*Work task*
Determine which lines of the records include the word "data", and copy them.

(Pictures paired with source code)
* * *

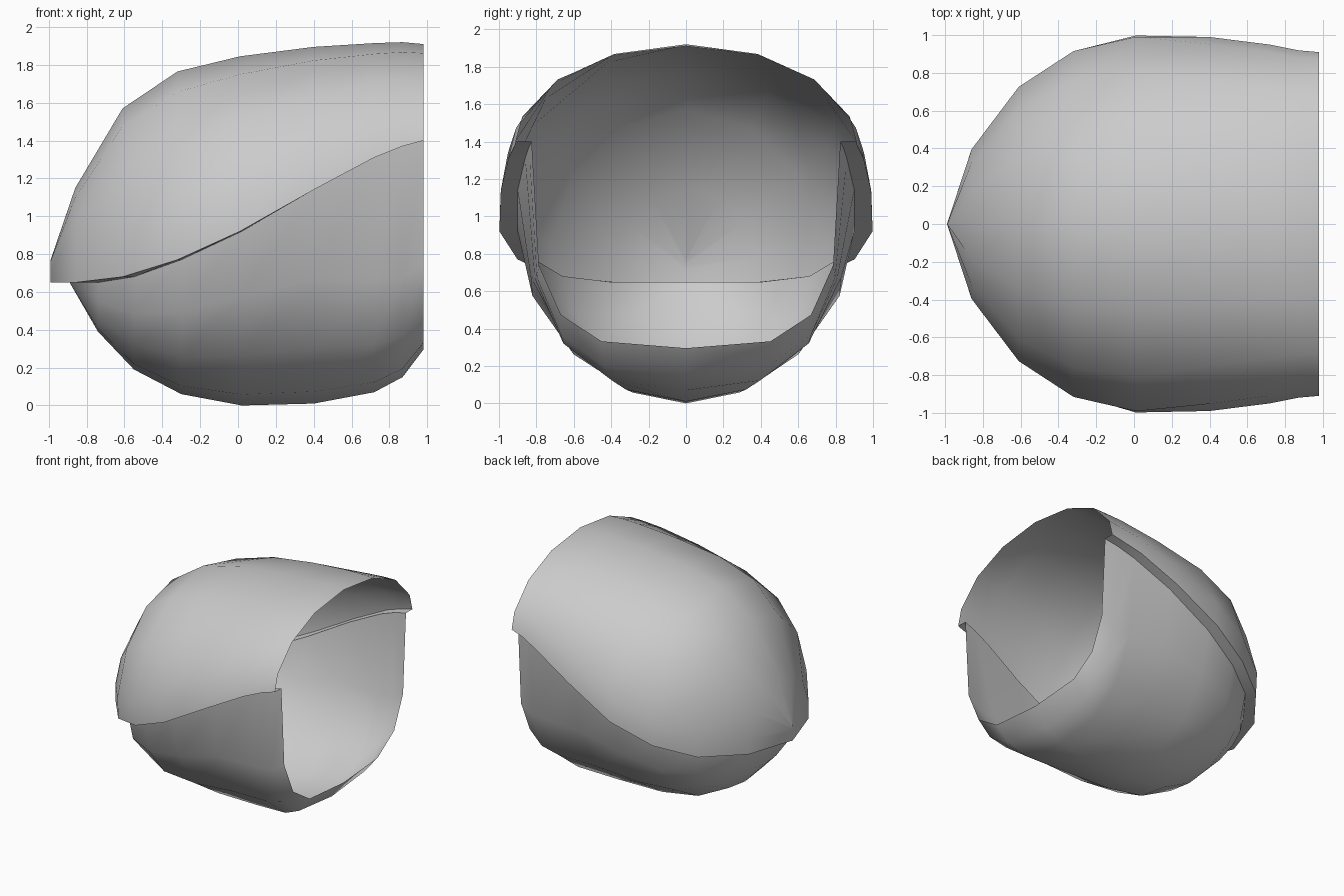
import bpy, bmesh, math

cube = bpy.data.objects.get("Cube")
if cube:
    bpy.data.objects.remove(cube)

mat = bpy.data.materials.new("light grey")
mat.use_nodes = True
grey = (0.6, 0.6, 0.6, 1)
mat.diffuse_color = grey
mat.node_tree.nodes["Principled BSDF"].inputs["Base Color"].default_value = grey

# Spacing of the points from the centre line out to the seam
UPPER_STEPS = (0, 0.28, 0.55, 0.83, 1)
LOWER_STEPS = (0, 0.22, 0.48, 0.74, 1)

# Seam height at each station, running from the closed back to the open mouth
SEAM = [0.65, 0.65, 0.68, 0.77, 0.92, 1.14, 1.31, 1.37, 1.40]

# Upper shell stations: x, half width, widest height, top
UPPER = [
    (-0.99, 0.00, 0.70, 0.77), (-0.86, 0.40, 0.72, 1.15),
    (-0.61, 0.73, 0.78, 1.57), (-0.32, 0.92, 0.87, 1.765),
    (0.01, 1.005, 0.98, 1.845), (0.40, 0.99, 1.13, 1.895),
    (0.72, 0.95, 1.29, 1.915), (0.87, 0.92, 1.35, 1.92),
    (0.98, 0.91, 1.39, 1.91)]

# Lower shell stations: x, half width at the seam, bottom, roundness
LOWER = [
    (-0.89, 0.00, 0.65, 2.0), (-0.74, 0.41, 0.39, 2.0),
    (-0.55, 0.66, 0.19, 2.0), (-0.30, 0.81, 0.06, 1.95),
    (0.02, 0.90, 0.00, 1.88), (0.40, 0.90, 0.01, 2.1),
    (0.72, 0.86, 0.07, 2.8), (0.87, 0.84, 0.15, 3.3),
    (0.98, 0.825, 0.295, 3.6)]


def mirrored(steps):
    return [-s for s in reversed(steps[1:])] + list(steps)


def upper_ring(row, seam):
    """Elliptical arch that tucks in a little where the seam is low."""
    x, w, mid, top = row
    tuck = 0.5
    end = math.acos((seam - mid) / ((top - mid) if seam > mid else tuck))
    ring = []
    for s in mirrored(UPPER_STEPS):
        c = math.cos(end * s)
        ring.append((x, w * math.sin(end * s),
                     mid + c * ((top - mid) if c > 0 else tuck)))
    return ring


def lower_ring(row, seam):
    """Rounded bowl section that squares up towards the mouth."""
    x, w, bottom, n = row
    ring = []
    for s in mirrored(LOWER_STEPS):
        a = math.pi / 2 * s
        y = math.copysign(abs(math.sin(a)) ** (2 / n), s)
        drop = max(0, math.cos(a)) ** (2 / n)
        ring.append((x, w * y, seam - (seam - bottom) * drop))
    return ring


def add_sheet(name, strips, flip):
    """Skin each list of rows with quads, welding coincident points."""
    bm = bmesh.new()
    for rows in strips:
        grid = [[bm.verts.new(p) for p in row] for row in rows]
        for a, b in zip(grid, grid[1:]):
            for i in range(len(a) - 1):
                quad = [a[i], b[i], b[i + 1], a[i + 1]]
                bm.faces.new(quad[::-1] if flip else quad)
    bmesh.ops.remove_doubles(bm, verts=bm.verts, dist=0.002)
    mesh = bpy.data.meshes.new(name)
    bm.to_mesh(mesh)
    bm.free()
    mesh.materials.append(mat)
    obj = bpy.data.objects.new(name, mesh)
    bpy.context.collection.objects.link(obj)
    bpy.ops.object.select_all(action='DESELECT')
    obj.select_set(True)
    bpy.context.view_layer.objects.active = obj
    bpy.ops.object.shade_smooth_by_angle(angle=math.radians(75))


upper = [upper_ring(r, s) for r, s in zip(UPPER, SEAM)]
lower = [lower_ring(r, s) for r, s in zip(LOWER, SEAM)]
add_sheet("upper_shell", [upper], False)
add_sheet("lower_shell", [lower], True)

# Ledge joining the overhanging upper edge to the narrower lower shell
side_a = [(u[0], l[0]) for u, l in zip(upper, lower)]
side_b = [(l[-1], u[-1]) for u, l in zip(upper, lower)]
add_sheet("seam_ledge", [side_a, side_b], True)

* * *

*Solution to this exercise*
cube = bpy.data.objects.get("Cube")
    bpy.data.objects.remove(cube)
mat = bpy.data.materials.new("light grey")
    mesh = bpy.data.meshes.new(name)
    obj = bpy.data.objects.new(name, mesh)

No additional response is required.